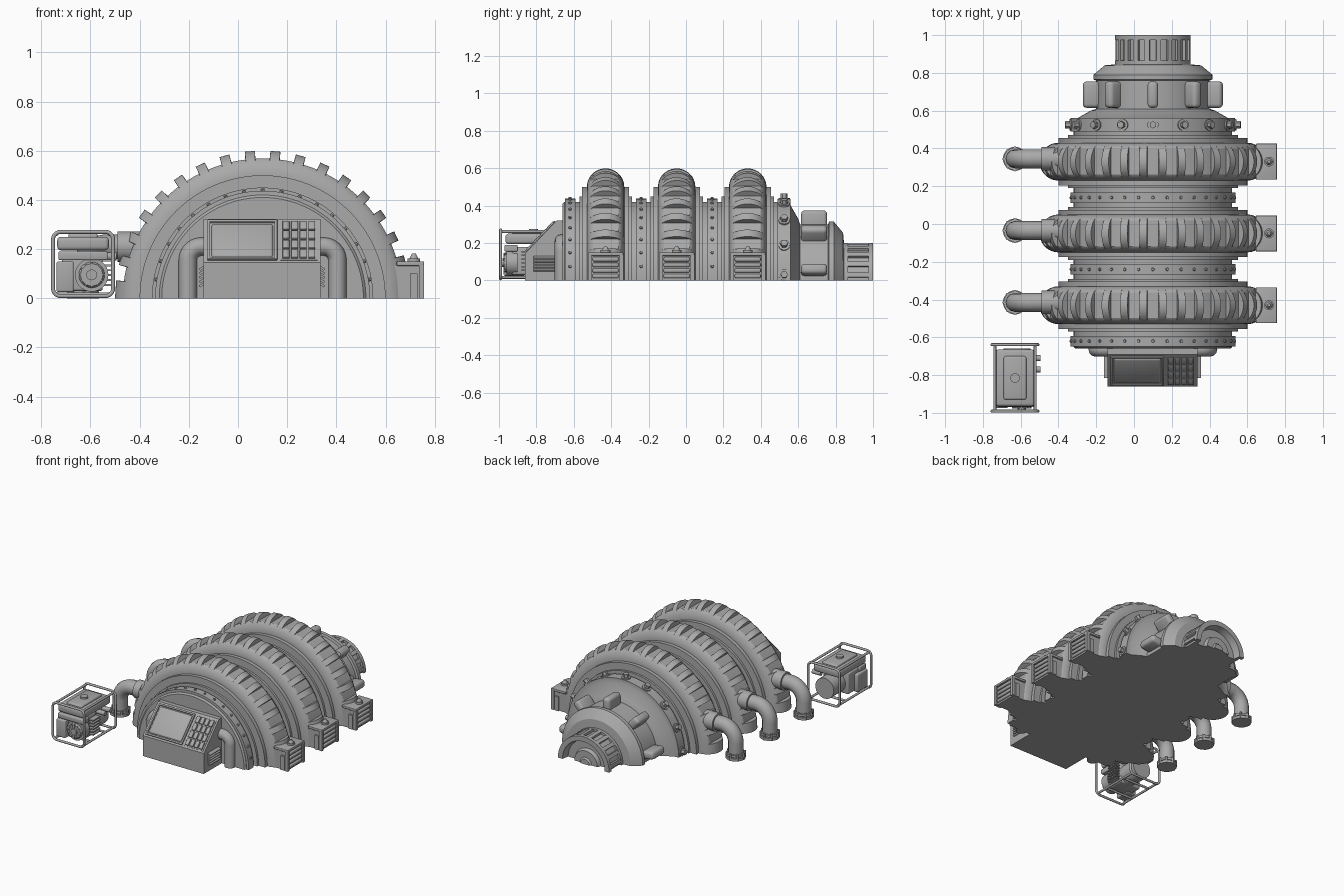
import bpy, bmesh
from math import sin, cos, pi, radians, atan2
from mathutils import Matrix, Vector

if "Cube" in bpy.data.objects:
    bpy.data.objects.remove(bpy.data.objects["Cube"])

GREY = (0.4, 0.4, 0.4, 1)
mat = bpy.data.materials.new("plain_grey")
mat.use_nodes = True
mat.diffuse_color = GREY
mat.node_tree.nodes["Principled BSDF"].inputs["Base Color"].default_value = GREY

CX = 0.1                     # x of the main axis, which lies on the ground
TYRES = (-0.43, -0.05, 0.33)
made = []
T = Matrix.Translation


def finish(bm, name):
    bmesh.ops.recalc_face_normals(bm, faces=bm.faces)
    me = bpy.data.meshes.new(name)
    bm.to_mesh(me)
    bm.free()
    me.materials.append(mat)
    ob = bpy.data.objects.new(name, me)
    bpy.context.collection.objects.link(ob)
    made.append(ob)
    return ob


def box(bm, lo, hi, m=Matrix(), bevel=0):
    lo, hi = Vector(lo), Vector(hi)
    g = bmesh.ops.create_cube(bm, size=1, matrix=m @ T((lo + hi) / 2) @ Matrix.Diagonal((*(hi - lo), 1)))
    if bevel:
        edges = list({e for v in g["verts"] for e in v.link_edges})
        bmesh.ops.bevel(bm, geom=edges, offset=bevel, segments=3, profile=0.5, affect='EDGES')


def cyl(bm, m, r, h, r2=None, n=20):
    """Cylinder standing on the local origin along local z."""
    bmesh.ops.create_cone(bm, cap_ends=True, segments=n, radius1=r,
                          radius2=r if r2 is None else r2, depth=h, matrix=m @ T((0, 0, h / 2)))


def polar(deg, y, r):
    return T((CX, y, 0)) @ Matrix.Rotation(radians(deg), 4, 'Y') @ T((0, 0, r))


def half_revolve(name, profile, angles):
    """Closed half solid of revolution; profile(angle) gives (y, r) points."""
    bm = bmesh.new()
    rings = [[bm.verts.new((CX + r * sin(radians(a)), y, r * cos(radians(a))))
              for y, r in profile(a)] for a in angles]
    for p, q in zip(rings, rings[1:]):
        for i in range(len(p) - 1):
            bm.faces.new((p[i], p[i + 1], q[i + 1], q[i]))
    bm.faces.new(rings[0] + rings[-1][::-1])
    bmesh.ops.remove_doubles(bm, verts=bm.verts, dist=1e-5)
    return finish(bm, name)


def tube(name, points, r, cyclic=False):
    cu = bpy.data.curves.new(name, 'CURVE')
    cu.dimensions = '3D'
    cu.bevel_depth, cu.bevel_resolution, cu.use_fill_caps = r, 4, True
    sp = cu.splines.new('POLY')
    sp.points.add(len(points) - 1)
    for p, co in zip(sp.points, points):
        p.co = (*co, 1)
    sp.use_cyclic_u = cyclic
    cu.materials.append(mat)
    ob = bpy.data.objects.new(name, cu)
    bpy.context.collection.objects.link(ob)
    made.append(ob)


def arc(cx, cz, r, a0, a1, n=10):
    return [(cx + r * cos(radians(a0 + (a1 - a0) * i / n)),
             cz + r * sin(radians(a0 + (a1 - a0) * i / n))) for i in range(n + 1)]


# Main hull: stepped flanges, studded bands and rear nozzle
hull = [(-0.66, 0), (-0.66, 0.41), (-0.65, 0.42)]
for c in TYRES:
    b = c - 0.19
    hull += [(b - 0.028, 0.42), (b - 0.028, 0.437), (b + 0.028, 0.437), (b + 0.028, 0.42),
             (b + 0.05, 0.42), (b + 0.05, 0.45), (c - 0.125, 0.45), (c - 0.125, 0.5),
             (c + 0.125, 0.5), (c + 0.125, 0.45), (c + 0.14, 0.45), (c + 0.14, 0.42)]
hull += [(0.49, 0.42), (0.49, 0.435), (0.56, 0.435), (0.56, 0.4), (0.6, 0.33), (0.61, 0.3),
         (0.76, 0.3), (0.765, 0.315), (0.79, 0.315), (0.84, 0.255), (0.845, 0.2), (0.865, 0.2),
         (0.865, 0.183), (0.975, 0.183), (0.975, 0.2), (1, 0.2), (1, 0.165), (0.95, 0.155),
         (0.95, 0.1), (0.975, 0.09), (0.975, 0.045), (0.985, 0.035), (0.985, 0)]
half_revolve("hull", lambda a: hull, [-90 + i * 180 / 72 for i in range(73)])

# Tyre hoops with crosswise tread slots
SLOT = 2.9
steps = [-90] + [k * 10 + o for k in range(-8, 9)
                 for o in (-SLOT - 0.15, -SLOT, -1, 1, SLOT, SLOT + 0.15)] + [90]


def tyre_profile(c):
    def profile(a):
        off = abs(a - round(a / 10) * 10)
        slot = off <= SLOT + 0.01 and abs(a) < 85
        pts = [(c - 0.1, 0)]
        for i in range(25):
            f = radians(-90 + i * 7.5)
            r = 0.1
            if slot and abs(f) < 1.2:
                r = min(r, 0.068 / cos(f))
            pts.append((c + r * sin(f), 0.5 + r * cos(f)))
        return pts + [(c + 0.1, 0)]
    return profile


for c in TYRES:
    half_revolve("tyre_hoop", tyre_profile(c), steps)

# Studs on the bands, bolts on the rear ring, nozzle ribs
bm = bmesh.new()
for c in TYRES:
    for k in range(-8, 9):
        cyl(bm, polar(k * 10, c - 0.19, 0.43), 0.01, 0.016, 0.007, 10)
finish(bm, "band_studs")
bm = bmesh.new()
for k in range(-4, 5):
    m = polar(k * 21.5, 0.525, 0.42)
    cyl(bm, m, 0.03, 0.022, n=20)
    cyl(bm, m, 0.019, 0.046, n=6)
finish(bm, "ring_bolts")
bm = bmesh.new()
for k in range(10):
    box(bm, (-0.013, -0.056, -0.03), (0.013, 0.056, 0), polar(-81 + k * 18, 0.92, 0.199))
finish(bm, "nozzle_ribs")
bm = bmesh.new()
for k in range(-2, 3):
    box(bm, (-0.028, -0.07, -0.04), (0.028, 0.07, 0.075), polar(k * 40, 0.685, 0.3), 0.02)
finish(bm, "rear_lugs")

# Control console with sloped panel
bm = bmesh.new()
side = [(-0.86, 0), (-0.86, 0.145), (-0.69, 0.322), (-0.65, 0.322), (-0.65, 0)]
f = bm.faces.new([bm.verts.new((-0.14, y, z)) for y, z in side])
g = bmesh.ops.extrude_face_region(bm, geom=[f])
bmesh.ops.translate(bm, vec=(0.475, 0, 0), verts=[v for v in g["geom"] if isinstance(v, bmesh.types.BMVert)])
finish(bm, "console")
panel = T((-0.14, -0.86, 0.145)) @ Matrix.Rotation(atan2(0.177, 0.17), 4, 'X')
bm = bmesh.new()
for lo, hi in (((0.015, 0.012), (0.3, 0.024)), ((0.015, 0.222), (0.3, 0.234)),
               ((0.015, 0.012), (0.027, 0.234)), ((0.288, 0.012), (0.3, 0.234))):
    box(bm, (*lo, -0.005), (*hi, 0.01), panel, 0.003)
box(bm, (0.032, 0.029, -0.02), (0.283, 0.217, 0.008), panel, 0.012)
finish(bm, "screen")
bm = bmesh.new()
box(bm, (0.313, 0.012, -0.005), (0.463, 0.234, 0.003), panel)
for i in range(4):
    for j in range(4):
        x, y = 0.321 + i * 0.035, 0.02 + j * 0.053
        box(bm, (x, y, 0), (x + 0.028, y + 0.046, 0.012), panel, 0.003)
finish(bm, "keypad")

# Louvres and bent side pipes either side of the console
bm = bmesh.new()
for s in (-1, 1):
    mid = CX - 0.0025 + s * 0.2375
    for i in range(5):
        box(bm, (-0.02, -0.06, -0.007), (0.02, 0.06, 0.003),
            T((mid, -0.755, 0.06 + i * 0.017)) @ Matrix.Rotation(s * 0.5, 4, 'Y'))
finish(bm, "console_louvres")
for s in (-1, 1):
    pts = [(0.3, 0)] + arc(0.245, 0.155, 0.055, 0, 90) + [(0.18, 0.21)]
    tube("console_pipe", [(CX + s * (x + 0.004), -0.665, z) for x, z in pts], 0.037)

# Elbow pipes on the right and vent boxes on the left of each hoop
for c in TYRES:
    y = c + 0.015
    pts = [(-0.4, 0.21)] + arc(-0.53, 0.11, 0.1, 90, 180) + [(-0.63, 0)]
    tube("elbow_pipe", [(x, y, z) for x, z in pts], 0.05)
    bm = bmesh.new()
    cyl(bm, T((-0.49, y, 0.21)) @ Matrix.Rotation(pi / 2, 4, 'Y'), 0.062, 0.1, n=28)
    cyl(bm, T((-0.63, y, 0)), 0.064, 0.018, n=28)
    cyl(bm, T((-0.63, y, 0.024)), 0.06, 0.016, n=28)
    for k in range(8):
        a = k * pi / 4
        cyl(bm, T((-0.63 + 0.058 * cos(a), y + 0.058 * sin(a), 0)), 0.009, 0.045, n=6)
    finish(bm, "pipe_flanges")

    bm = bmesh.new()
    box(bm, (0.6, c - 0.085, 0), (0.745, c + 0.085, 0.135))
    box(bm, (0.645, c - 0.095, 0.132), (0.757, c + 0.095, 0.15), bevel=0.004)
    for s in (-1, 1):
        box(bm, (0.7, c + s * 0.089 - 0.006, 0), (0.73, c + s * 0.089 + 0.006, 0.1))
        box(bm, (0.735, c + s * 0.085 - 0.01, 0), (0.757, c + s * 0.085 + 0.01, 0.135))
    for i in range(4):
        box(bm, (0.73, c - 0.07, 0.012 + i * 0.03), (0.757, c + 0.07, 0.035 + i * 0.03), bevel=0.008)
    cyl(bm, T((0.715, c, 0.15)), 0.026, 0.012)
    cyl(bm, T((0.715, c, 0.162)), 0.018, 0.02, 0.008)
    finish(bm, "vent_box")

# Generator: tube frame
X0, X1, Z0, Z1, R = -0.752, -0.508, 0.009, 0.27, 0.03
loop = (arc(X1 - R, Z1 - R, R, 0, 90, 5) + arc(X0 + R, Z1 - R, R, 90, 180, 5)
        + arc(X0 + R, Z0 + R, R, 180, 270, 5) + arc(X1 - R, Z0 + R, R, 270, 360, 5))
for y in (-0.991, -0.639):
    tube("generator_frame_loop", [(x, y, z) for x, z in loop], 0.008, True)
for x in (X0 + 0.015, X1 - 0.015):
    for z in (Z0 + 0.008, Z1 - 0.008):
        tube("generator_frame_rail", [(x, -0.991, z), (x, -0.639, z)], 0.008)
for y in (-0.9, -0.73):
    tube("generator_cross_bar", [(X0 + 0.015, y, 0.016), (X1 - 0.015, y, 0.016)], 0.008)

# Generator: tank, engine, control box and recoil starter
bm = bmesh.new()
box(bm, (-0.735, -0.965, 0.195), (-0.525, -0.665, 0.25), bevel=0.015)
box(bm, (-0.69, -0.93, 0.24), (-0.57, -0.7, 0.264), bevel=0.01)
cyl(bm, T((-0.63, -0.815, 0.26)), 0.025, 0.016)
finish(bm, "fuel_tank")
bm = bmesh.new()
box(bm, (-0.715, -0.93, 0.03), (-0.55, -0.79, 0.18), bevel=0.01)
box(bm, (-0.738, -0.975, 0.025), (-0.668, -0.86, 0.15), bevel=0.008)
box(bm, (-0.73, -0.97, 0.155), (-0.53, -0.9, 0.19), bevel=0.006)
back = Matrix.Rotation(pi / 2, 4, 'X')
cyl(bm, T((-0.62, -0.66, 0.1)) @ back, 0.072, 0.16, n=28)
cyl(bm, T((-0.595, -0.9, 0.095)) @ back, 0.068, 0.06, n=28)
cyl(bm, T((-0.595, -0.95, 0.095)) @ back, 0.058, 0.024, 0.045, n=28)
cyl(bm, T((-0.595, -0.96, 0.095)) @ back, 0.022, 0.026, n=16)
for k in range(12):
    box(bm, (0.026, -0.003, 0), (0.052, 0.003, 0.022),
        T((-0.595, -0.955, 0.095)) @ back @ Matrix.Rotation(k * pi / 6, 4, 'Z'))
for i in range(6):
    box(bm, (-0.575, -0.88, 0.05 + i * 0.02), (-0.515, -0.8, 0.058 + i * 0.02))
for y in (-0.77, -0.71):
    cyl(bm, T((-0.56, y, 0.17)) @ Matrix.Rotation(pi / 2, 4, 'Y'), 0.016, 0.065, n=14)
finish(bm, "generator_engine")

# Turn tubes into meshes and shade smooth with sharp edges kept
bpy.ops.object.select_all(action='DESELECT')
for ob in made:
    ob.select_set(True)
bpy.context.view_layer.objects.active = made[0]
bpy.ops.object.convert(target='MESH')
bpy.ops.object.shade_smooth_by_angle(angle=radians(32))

--- WHAT THE TASK ASKS ---
If a line in the records above contains the word "name", copy it.

--- YOUR RESPONSE ---
def finish(bm, name):
    me = bpy.data.meshes.new(name)
    ob = bpy.data.objects.new(name, me)
def half_revolve(name, profile, angles):
    return finish(bm, name)
def tube(name, points, r, cyclic=False):
    cu = bpy.data.curves.new(name, 'CURVE')
    ob = bpy.data.objects.new(name, cu)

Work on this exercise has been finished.